## Supplied records

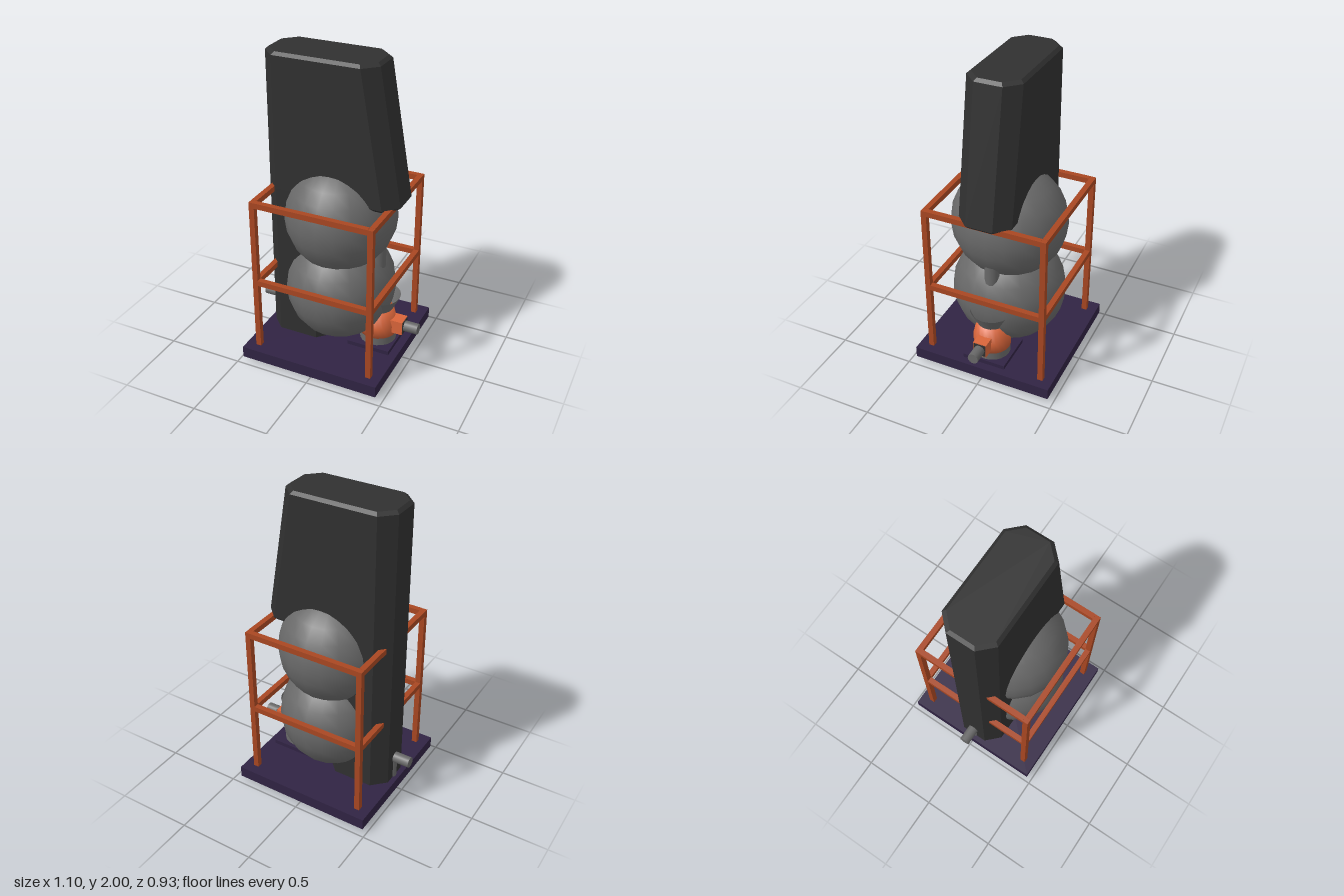
import * as THREE from 'three';

const mat = (name, color) => {
  const m = new THREE.MeshStandardMaterial({ color });
  m.name = name;
  return m;
};

// Stack of chamfered rectangles: each section is [y, x0, x1, halfDepth, chamfer]
function chamferedLoft(sections) {
  const rings = sections.map(([y, x0, x1, h, c]) => [
    [x1, h - c], [x1, -h + c], [x1 - c, -h], [x0 + c, -h],
    [x0, -h + c], [x0, h - c], [x0 + c, h], [x1 - c, h],
  ].map(([x, z]) => [x, y, z]));
  const pos = [];
  const tri = (...p) => p.forEach((v) => pos.push(...v));
  for (let k = 0; k < rings.length - 1; k++) {
    const a = rings[k], b = rings[k + 1];
    for (let i = 0; i < 8; i++) {
      const j = (i + 1) % 8;
      tri(a[i], a[j], b[j]);
      tri(a[i], b[j], b[i]);
    }
  }
  const lo = rings[0], hi = rings[rings.length - 1];
  for (let i = 1; i < 7; i++) {
    tri(lo[0], lo[i + 1], lo[i]);
    tri(hi[0], hi[i], hi[i + 1]);
  }
  const g = new THREE.BufferGeometry();
  g.setAttribute('position', new THREE.Float32BufferAttribute(pos, 3));
  g.computeVertexNormals();
  return g;
}

export function createModel() {
  const root = new THREE.Group();
  root.name = 'tankUnit';
  const black = mat('housingBlack', 0x303030);
  const grey = mat('metalGrey', 0x686868);
  const funnelGrey = mat('funnelGrey', 0x686868);
  funnelGrey.side = THREE.DoubleSide;
  const rust = mat('frameRust', 0xa84722);
  const orange = mat('pumpOrange', 0xd9653a);
  const purple = mat('basePurple', 0x302343);

  const add = (name, geo, material, x = 0, y = 0, z = 0, parent = root) => {
    const m = new THREE.Mesh(geo, material);
    m.name = name;
    m.position.set(x, y, z);
    parent.add(m);
    return m;
  };
  // Box given by its limits
  const box = (name, material, x0, x1, y0, y1, z0, z1, parent) =>
    add(name, new THREE.BoxGeometry(x1 - x0, y1 - y0, z1 - z0), material,
      (x0 + x1) / 2, (y0 + y1) / 2, (z0 + z1) / 2, parent);

  // Base slab
  box('baseSlab', purple, -0.475, 0.455, 0.025, 0.1, -0.466, 0.466);

  // Tower: narrow column below, overhanging tapered head above
  add('towerColumn', chamferedLoft([
    [0.004, -0.422, -0.03, 0.152, 0.078],
    [0.022, -0.44, -0.01, 0.172, 0.085],
    [1.14, -0.44, -0.01, 0.172, 0.085],
  ]), black);
  add('towerHead', chamferedLoft([
    [1.12, -0.44, 0.41, 0.152, 0.078],
    [1.14, -0.44, 0.43, 0.172, 0.085],
    [1.982, -0.44, 0.285, 0.172, 0.085],
    [2.0, -0.42, 0.265, 0.152, 0.078],
  ]), black);
  add('towerFootPlate', chamferedLoft([
    [0, -0.422, -0.03, 0.152, 0.078],
    [0.004, -0.422, -0.03, 0.152, 0.078],
  ]), rust);

  // Two merged round tanks
  [['lowerTank', 0.472], ['upperTank', 0.973]].forEach(([name, y]) => {
    const tank = add(name, new THREE.SphereGeometry(0.362, 20, 12), grey, 0.008, y, 0);
    tank.scale.set(0.97, 1, 1.02);
  });
  add('tankLinkPipe', new THREE.CylinderGeometry(0.048, 0.048, 0.55, 12), grey, 0.262, 0.73, 0);

  // Cage: four posts and two rings of rails
  const cage = new THREE.Group();
  cage.name = 'cage';
  root.add(cage);
  const X0 = -0.411, X1 = 0.393, Z = 0.403, T = 0.035;
  for (const x of [X0, X1 - T]) {
    for (const z of [-Z, Z - T]) box('cagePost', rust, x, x + T, 0.1, 1.14, z, z + T, cage);
  }
  for (const y of [0.56, 1.105]) {
    for (const z of [-Z, Z - T]) box('cageRail', rust, X0 + T, X1 - T, y, y + 0.036, z, z + T, cage);
    for (const x of [X0, X1 - T]) box('cageSideRail', rust, x, x + T, y, y + 0.036, -Z + T, Z - T, cage);
  }

  // Pump with its foot, body, funnel and outlet
  const pump = new THREE.Group();
  pump.name = 'pump';
  root.add(pump);
  const px = 0.272;
  box('pumpPlate', purple, 0.12, 0.403, 0.1, 0.127, -0.143, 0.143, pump);
  add('pumpFoot', new THREE.CylinderGeometry(0.118, 0.118, 0.055, 20), grey, px, 0.153, 0, pump);
  const bodyProfile = [[0, 0.18], [0.12, 0.18], [0.122, 0.25], [0.098, 0.355], [0, 0.355]]
    .map(([r, y]) => new THREE.Vector2(r, y));
  add('pumpBody', new THREE.LatheGeometry(bodyProfile, 20), orange, px, 0, 0, pump);
  add('pumpFunnel', new THREE.CylinderGeometry(0.14, 0.093, 0.095, 20, 1, true), funnelGrey, px, 0.402, 0, pump);
  box('outletBlock', orange, 0.33, 0.453, 0.207, 0.3, -0.045, 0.045, pump);
  box('outletPlate', black, 0.453, 0.457, 0.212, 0.295, -0.041, 0.041, pump);

  // Side pipes
  const sidePipe = (name, x0, x1) => {
    const p = add(name, new THREE.CylinderGeometry(0.035, 0.035, x1 - x0, 14), grey, (x0 + x1) / 2, 0.254, 0);
    p.rotation.z = Math.PI / 2;
  };
  sidePipe('outletPipe', 0.44, 0.547);
  sidePipe('inletPipe', -0.549, -0.42);
  add('inletDropPipe', new THREE.CylinderGeometry(0.032, 0.032, 0.16, 12), grey, -0.42, 0.18, 0);

  return root;
}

## Task details
The data above is to be printed exactly, all of it, except for the pictures.

## Written response
import * as THREE from 'three';

const mat = (name, color) => {
  const m = new THREE.MeshStandardMaterial({ color });
  m.name = name;
  return m;
};

// Stack of chamfered rectangles: each section is [y, x0, x1, halfDepth, chamfer]
function chamferedLoft(sections) {
  const rings = sections.map(([y, x0, x1, h, c]) => [
    [x1, h - c], [x1, -h + c], [x1 - c, -h], [x0 + c, -h],
    [x0, -h + c], [x0, h - c], [x0 + c, h], [x1 - c, h],
  ].map(([x, z]) => [x, y, z]));
  const pos = [];
  const tri = (...p) => p.forEach((v) => pos.push(...v));
  for (let k = 0; k < rings.length - 1; k++) {
    const a = rings[k], b = rings[k + 1];
    for (let i = 0; i < 8; i++) {
      const j = (i + 1) % 8;
      tri(a[i], a[j], b[j]);
      tri(a[i], b[j], b[i]);
    }
  }
  const lo = rings[0], hi = rings[rings.length - 1];
  for (let i = 1; i < 7; i++) {
    tri(lo[0], lo[i + 1], lo[i]);
    tri(hi[0], hi[i], hi[i + 1]);
  }
  const g = new THREE.BufferGeometry();
  g.setAttribute('position', new THREE.Float32BufferAttribute(pos, 3));
  g.computeVertexNormals();
  return g;
}

export function createModel() {
  const root = new THREE.Group();
  root.name = 'tankUnit';
  const black = mat('housingBlack', 0x303030);
  const grey = mat('metalGrey', 0x686868);
  const funnelGrey = mat('funnelGrey', 0x686868);
  funnelGrey.side = THREE.DoubleSide;
  const rust = mat('frameRust', 0xa84722);
  const orange = mat('pumpOrange', 0xd9653a);
  const purple = mat('basePurple', 0x302343);

  const add = (name, geo, material, x = 0, y = 0, z = 0, parent = root) => {
    const m = new THREE.Mesh(geo, material);
    m.name = name;
    m.position.set(x, y, z);
    parent.add(m);
    return m;
  };
  // Box given by its limits
  const box = (name, material, x0, x1, y0, y1, z0, z1, parent) =>
    add(name, new THREE.BoxGeometry(x1 - x0, y1 - y0, z1 - z0), material,
      (x0 + x1) / 2, (y0 + y1) / 2, (z0 + z1) / 2, parent);

  // Base slab
  box('baseSlab', purple, -0.475, 0.455, 0.025, 0.1, -0.466, 0.466);

  // Tower: narrow column below, overhanging tapered head above
  add('towerColumn', chamferedLoft([
    [0.004, -0.422, -0.03, 0.152, 0.078],
    [0.022, -0.44, -0.01, 0.172, 0.085],
    [1.14, -0.44, -0.01, 0.172, 0.085],
  ]), black);
  add('towerHead', chamferedLoft([
    [1.12, -0.44, 0.41, 0.152, 0.078],
    [1.14, -0.44, 0.43, 0.172, 0.085],
    [1.982, -0.44, 0.285, 0.172, 0.085],
    [2.0, -0.42, 0.265, 0.152, 0.078],
  ]), black);
  add('towerFootPlate', chamferedLoft([
    [0, -0.422, -0.03, 0.152, 0.078],
    [0.004, -0.422, -0.03, 0.152, 0.078],
  ]), rust);

  // Two merged round tanks
  [['lowerTank', 0.472], ['upperTank', 0.973]].forEach(([name, y]) => {
    const tank = add(name, new THREE.SphereGeometry(0.362, 20, 12), grey, 0.008, y, 0);
    tank.scale.set(0.97, 1, 1.02);
  });
  add('tankLinkPipe', new THREE.CylinderGeometry(0.048, 0.048, 0.55, 12), grey, 0.262, 0.73, 0);

  // Cage: four posts and two rings of rails
  const cage = new THREE.Group();
  cage.name = 'cage';
  root.add(cage);
  const X0 = -0.411, X1 = 0.393, Z = 0.403, T = 0.035;
  for (const x of [X0, X1 - T]) {
    for (const z of [-Z, Z - T]) box('cagePost', rust, x, x + T, 0.1, 1.14, z, z + T, cage);
  }
  for (const y of [0.56, 1.105]) {
    for (const z of [-Z, Z - T]) box('cageRail', rust, X0 + T, X1 - T, y, y + 0.036, z, z + T, cage);
    for (const x of [X0, X1 - T]) box('cageSideRail', rust, x, x + T, y, y + 0.036, -Z + T, Z - T, cage);
  }

  // Pump with its foot, body, funnel and outlet
  const pump = new THREE.Group();
  pump.name = 'pump';
  root.add(pump);
  const px = 0.272;
  box('pumpPlate', purple, 0.12, 0.403, 0.1, 0.127, -0.143, 0.143, pump);
  add('pumpFoot', new THREE.CylinderGeometry(0.118, 0.118, 0.055, 20), grey, px, 0.153, 0, pump);
  const bodyProfile = [[0, 0.18], [0.12, 0.18], [0.122, 0.25], [0.098, 0.355], [0, 0.355]]
    .map(([r, y]) => new THREE.Vector2(r, y));
  add('pumpBody', new THREE.LatheGeometry(bodyProfile, 20), orange, px, 0, 0, pump);
  add('pumpFunnel', new THREE.CylinderGeometry(0.14, 0.093, 0.095, 20, 1, true), funnelGrey, px, 0.402, 0, pump);
  box('outletBlock', orange, 0.33, 0.453, 0.207, 0.3, -0.045, 0.045, pump);
  box('outletPlate', black, 0.453, 0.457, 0.212, 0.295, -0.041, 0.041, pump);

  // Side pipes
  const sidePipe = (name, x0, x1) => {
    const p = add(name, new THREE.CylinderGeometry(0.035, 0.035, x1 - x0, 14), grey, (x0 + x1) / 2, 0.254, 0);
    p.rotation.z = Math.PI / 2;
  };
  sidePipe('outletPipe', 0.44, 0.547);
  sidePipe('inletPipe', -0.549, -0.42);
  add('inletDropPipe', new THREE.CylinderGeometry(0.032, 0.032, 0.16, 12), grey, -0.42, 0.18, 0);

  return root;
}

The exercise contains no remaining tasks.